Other crops include the coconut. It is not native to the Caribbean, and its plants might have drifted halfway across the world, probably from Melanasia, and rooted in the Caribbean. One coconut is reputed, gram for gram, to have the same amount of protein as a quarter pound of beef. Other crops that were already local when the slaves were brought included the cassava, or tapioca, and the corn or maize.
The corn mentioned in the Bible was probably barley. The first nations in the Caribbean: the Ciboney, Arawaks and Caribs used corn along with peppers, tomatoes – initially thought to be poisonous by the conquistadores – fish, shellfish and meat, obtaining from these reasonably balanced nutrition. Columbus and others on first seeing the Amerindians described them as people wholesome to behold, fair of limb and fleet of foot. They obviously were not fleet enough. In less than a century they were reduced to museum piece numbers through diseases, starvation and genocide.
Among the mercantilists later providing Bills of Lading credit between importers and exporters of codfish for rum and rum for codfish, were merchant bankers like the Bank of Nova Scotia. Located in Canada’s Atlantic provinces, it also set up shop in Jamaica several decades before it did in Toronto. Other institutions, but pre-Emancipation, for example, today’s Barclays, earned their first capital either shipping slaves or like Lloyds of London, insuring them.
In conclusion, as a people, we take our past for granted, and others thereby take us for fools. Celebrating Emancipation with our families, members of our clubs and places of worship, will give our children a sense of how far we’ve come, and at what cost. They will more than likely become the kind of adults we want of them. It works. Ask the children of BADC members.
Celebrating this year’s August 1 Simcoe Day holiday, take a special moment to remember Emancipation. What it has meant, not only in our staple foods, but also in our culture – culture like carnival; carnivals like Caribana which we in Toronto must now liberate from the descendants of those whose ancestors benefitted for centuries from our ancestors’ oppression.

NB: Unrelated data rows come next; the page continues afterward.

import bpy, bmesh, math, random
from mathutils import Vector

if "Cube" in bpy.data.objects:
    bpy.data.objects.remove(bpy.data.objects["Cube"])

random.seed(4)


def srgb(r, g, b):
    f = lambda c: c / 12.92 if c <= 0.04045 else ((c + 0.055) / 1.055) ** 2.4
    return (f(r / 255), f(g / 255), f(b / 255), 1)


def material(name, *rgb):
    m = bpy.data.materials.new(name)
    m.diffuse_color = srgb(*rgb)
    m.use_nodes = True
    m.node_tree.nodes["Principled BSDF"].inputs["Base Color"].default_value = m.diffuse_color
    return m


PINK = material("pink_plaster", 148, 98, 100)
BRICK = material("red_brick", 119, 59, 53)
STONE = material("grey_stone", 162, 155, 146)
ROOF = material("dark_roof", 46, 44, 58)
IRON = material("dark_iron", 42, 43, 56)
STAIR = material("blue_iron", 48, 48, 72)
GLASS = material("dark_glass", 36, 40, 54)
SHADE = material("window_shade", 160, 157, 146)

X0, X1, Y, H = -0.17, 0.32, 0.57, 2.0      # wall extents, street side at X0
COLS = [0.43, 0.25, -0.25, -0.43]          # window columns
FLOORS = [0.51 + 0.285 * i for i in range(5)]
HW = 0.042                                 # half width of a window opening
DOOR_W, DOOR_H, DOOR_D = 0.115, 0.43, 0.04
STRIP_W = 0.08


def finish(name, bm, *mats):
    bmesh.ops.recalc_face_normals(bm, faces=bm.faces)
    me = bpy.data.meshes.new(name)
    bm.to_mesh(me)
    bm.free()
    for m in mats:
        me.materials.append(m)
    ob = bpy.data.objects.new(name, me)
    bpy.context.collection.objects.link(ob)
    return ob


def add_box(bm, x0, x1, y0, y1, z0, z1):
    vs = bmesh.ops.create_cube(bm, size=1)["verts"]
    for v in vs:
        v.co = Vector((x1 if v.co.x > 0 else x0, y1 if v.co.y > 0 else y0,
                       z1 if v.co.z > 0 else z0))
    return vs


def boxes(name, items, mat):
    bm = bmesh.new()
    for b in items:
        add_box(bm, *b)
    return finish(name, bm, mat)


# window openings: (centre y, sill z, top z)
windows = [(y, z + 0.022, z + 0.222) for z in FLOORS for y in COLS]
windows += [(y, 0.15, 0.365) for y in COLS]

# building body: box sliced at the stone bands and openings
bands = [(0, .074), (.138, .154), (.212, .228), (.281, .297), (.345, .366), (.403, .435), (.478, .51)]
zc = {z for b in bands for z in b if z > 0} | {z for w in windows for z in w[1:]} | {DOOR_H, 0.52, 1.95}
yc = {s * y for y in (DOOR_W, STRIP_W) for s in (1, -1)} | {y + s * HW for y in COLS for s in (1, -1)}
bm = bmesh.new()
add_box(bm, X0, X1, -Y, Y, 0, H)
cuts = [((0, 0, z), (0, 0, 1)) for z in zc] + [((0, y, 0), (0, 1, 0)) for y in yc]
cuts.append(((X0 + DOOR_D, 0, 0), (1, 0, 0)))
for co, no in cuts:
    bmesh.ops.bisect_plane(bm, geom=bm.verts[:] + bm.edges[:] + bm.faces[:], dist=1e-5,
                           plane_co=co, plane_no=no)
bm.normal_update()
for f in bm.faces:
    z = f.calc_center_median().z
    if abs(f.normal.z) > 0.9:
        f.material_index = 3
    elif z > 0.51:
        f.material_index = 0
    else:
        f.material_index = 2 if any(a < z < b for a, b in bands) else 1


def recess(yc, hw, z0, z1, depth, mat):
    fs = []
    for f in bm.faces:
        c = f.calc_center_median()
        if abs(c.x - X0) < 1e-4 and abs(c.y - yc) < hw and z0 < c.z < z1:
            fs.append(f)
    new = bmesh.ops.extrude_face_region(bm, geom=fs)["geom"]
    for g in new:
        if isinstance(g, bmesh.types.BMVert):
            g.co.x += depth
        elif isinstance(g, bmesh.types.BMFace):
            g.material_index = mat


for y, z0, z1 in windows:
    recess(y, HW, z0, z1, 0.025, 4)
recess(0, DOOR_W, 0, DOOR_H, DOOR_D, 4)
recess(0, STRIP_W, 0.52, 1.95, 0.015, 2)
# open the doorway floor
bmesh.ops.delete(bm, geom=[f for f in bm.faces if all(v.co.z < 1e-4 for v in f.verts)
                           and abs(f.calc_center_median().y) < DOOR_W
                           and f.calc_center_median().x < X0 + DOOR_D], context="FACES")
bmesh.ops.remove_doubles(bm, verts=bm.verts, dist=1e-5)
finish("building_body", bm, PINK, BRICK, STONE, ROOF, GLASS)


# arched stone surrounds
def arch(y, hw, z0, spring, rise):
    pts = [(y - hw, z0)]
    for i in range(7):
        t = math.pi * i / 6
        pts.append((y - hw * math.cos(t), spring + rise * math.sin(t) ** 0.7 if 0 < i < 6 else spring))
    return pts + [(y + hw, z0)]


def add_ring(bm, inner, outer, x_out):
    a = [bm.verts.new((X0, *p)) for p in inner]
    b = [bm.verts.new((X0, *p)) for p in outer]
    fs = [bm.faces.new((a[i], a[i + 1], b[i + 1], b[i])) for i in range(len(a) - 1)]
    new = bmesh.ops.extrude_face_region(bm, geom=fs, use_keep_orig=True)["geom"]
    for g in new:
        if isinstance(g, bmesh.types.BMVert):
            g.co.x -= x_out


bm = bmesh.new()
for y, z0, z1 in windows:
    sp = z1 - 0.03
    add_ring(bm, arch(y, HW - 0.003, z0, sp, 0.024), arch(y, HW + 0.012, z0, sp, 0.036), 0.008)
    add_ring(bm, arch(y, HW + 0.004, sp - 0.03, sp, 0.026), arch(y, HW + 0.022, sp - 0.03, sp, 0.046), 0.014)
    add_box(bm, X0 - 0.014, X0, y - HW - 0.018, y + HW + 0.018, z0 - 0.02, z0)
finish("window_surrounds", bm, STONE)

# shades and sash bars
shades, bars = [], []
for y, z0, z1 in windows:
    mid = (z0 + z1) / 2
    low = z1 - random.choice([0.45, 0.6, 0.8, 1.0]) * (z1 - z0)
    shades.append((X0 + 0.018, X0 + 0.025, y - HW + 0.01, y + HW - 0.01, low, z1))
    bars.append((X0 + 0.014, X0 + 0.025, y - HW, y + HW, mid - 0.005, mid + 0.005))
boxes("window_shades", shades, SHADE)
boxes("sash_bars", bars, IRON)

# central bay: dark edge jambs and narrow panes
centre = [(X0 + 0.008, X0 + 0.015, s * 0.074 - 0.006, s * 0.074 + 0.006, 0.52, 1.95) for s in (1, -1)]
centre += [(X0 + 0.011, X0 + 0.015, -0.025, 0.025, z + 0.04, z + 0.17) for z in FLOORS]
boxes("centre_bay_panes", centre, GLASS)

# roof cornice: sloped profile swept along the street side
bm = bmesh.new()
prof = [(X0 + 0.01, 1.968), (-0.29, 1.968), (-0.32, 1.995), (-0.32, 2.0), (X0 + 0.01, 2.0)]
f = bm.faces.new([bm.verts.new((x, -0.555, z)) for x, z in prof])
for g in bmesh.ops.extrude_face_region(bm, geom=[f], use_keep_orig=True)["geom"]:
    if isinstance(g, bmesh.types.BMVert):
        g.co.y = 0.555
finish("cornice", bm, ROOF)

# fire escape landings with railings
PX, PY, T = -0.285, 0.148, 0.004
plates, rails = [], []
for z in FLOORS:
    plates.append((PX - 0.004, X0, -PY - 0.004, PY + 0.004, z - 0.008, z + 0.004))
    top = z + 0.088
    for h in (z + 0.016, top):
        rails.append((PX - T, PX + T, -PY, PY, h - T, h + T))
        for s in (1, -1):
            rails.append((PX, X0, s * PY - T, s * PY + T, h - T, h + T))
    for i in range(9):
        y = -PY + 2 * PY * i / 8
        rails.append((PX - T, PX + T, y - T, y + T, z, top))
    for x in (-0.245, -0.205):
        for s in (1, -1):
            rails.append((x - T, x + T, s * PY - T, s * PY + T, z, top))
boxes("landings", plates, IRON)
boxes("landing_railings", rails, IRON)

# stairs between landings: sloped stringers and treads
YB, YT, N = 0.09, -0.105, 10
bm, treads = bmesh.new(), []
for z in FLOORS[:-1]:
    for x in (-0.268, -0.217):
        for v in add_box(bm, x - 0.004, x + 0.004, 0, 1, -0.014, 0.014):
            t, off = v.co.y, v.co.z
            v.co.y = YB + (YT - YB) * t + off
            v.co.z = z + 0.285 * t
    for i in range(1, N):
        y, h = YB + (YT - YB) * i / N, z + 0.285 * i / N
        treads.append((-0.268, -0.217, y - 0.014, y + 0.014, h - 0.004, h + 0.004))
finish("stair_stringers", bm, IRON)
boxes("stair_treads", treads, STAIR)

What are you doing to emancipate Caribana?
Farrell is a retired educator and a former board member and chair of the Caribbean Cultural Committee, the owners of Caribana.